Shifting More Patients to Remote Care

Telehealth has been used in emergency situations and routine care alike for years. It’s obvious to many that the utilization of these services has been accelerated and used among a large-scale population of patients. Telehealth has notable usage in triage assessment, routine monitoring, and supervision of care. Much like a future where remote-learning is a greater part of student life, it’s expected that remote care will grow in popularity for convenient and patient-centered care. Ideally, this will be used to smooth out the healthcare system flow-rate and capacity challenges.

Improved Health Surveillance Systems and Data Analysis 

The SARS-CoV-2 spread highlighted the greater-than-ever need for systems that can track infectious diseases as they are transmitted. Historically, sentinel clinical laboratories and networks were utilized to survey and report infection results during a spread. However, the rise of big data and AI modeling approaches to these crises may develop as these historic structures shift due to funding issues. Additionally, mobile-enabled technologies in healthcare are hotly debated, but their use is understandably attractive to the field.

Development of Cooperation and Collaboration
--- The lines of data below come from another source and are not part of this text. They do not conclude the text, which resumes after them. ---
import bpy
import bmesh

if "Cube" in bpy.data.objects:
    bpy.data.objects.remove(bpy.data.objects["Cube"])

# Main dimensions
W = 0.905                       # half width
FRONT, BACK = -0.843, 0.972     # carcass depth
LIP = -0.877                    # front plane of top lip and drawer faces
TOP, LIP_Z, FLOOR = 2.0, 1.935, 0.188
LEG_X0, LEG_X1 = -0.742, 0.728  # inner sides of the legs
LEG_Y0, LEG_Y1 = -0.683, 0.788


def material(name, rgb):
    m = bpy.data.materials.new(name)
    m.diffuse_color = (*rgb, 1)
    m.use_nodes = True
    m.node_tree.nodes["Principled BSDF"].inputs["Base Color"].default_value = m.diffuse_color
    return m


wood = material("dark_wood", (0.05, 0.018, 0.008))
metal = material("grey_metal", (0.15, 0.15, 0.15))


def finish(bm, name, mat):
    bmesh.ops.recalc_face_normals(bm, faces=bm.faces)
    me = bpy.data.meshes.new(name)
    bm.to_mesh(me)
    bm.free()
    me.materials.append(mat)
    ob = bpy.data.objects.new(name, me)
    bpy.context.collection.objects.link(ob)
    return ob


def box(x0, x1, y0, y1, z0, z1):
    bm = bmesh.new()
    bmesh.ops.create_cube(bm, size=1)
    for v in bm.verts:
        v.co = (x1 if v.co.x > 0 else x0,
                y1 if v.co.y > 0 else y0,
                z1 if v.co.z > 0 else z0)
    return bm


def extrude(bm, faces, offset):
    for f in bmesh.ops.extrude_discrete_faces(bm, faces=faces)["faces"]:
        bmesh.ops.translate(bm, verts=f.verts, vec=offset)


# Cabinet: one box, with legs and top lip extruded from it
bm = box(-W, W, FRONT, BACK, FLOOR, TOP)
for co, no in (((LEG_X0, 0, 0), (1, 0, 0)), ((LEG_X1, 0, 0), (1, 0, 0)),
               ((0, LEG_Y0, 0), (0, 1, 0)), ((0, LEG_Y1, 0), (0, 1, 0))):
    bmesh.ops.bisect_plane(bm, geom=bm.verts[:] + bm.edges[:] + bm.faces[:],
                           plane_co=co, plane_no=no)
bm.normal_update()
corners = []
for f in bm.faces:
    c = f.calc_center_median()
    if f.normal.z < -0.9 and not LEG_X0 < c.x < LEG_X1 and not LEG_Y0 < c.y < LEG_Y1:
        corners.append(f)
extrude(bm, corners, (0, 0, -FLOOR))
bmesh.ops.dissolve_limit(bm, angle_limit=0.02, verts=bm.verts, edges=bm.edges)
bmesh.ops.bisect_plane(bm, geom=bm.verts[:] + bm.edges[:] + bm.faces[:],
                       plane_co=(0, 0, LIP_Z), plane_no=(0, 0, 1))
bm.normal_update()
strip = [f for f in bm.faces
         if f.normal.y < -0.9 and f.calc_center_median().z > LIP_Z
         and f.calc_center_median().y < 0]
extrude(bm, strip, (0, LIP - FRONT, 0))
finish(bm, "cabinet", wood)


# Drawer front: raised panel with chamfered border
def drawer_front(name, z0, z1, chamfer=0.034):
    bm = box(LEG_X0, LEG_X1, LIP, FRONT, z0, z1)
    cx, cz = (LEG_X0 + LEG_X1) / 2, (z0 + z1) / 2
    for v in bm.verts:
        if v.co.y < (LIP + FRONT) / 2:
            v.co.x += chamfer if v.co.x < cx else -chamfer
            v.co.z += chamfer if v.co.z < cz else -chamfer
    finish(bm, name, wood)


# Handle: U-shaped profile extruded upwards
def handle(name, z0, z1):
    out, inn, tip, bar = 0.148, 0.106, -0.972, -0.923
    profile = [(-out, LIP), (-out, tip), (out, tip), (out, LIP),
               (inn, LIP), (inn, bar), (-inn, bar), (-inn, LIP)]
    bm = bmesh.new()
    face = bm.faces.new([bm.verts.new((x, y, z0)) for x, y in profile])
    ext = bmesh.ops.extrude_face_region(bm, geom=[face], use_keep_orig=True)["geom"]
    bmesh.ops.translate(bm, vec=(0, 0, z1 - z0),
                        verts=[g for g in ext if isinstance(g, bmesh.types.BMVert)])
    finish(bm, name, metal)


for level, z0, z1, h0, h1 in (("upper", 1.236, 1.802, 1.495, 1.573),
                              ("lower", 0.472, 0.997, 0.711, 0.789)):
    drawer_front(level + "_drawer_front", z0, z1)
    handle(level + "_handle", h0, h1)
In the major rush to meet the demand of COVID-19 testing and treatment, many members of the healthcare field have had to change their work. This includes staff reallocation, funding diversion, and collaborative efforts re-focused towards disease management efforts. This massive mobilization has been incredible to watch in real-time, and it poses questions about the future of the field in general. Business models and networks have changed or shifted as well, showing how mobile and flexible the industry can be when faced with a public health crisis. The future will tell how much this flexibility will continue, but the sheer scale of this cooperation and collaboration has shown just what we are capable of when faced with a massive crisis.